Are there changes you need to make without necessarily spending a lot of money, but perhaps using your house differently?
What could be something that gives you flow naturally that you need to put in your schedule to help you flow with the changes that we are now facing?
For Angela it’s definitely movement and I will be sharing some of the results of my movement classes in the coming months as I plan to share these classes for more people to discover their own natural rhythm.
You can stay in touch with Angela’s gentle movement classes by signing up to the newsletter.
Become a monthly supporter of Building Better Relationships at Home and Work with Angela and Patti a podcast.Click on the support button in the Anchor App. By supporting Building Better Relationships at Home and Work with Angela and Patti podcasts through donations this will help sustain future episodes.
This day is to raise awareness to balance work and home life by encouraging the overachievers to schedule time away from work and enjoy life outside of work demands.
What is the definition of a Workaholic?
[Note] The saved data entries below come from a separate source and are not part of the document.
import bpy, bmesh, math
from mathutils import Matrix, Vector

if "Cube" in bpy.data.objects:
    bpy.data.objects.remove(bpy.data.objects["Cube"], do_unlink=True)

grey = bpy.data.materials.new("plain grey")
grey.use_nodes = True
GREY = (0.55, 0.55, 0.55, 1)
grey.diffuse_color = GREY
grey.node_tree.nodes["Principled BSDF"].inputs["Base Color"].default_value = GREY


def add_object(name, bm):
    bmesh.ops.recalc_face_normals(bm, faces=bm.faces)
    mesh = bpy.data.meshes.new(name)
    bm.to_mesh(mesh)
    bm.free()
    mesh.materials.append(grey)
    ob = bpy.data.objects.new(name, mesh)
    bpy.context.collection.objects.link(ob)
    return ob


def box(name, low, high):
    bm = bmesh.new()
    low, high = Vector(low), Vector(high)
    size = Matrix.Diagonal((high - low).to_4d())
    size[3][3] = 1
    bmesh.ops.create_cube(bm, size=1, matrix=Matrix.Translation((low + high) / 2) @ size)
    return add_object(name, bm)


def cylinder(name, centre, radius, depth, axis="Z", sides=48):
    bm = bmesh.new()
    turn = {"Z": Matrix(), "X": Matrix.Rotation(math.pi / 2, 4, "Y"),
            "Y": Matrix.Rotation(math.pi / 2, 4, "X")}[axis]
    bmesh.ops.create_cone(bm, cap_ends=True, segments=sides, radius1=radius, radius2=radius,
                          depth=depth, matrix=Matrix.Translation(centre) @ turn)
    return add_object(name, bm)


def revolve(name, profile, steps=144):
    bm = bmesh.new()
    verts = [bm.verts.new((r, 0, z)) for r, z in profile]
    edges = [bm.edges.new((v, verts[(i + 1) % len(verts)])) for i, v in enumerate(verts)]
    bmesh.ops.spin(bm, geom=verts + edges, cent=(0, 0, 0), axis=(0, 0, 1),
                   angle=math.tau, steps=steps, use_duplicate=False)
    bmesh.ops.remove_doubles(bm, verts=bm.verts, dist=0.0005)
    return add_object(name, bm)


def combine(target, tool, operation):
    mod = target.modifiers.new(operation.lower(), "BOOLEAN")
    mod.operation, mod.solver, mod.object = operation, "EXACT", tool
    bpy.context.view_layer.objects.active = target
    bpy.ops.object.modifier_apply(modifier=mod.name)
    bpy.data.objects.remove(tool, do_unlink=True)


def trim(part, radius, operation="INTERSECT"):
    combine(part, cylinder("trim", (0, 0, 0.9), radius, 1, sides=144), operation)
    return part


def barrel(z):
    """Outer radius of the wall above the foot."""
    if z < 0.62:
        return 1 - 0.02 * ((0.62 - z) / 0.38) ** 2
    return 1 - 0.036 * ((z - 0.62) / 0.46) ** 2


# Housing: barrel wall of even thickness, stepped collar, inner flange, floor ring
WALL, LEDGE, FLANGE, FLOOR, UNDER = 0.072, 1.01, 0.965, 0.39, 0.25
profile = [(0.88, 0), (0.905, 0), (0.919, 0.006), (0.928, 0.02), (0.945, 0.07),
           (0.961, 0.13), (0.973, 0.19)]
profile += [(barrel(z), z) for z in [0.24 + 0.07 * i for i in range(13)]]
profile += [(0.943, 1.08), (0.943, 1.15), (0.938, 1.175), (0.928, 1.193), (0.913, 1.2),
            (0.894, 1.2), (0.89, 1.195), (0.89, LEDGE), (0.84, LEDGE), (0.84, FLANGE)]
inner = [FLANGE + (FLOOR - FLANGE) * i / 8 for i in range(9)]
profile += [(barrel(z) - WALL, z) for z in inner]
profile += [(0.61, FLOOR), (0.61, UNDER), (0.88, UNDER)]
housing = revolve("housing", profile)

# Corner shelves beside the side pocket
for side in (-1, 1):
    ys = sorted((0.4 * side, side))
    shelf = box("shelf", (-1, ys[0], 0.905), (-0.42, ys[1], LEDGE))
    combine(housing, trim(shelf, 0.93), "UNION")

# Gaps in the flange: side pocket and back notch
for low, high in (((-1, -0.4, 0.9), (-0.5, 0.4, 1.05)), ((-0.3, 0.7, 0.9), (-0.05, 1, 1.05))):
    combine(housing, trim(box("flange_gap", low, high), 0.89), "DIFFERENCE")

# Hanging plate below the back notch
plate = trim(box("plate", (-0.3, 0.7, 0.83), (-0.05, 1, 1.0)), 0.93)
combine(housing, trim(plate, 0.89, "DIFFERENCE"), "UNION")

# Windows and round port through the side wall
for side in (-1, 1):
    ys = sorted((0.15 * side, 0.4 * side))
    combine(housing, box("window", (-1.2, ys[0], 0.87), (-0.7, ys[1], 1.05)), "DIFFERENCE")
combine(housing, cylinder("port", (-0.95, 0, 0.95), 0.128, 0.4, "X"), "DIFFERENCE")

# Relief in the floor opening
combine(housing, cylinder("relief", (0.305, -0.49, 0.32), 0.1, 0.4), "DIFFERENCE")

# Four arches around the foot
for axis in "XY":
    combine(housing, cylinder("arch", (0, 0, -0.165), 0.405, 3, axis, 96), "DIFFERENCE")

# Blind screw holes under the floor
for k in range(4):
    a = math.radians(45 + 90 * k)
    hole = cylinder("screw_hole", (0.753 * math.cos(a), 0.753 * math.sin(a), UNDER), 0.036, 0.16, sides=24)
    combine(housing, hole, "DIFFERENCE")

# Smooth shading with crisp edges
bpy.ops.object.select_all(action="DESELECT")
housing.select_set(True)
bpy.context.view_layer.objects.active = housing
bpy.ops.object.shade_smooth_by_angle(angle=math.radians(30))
According to Wikipedia:
A workaholic is a person who works compulsively. The term originates from alcoholism. The person works at the cost of their sleep, meeting friends or family. While the term generally implies that the person enjoys their work, it can also alternately imply that they simply feel compelled to do it.
What are some ways to create a little balance in your everyday life?
Do Something Fun
Spend Time Loving Your Family
Journal About the Good Things in Your Life
Smile and Laugh Often
Celebrate Today! 🎉
Schedule a massage or spa day.
Take a slow pace walk with the family and your pet.
Watch a funny movie with your loved ones.
Plan an awesome vacation.
Working all the time will eventually lead to burnout. Take a few minutes out of your day today, do something you enjoy outside of work, and plan a getaway from work. Leave a comment on how you celebrated today. 🙂
Take it easy, enjoy today and, live life to the fullest. ~ Patti
In podcast Episode 20 – Making Relationships Effortless! We share examples that stop relationships from being effortless and recommend changing those habits to welcome effortless relationships, whether in the workplace or home life. To listen to the full podcast episode click below:
Here are some highlight of the episode:
Angela – Patti when I was dancing with a group in the early 2000’s, we used to explore movement that was effortless, and we always knew when things just flowed and we would be amazed.
Then we found we couldn’t repeat that effortlessness because we started thinking about the movement instead of feeling it. We asked what habits as humans do we have that make us drop out of going with the flow. And we discovered the habits of being and thinking that interrupt our heart or force the heart to be something it’s not because you think you should be a certain way.
Angela – What I’ve learnt about effortless relationships, is from the Einstein statement:
“We can’t solve problems by using the same kind of thinking we used when we created them.”
Patti – How to Break Bad Work Behaviors:
❤️ Identify the behavior or action
❤️ Make the decision to stop
❤️ Replace the habit with something positive
Angela- Making things effortless is enhanced by not coming from old habits of thinking, because old habits of thought made things repetitive and usually stuck or fixed. Instead – you want to come at things sideways, ask questions that take a person to a different topic or a different way of looking at a topic.
Become a monthly supporter of Building Better Relationships at Home and Work with Angela and Patti a podcast.Click on the support button in the Anchor App. “By supporting Building Better Relationships at Home and Work with Angela and Patti podcasts through donations this will help sustain future episodes. Thank you for listening and sharing. 🙂 ”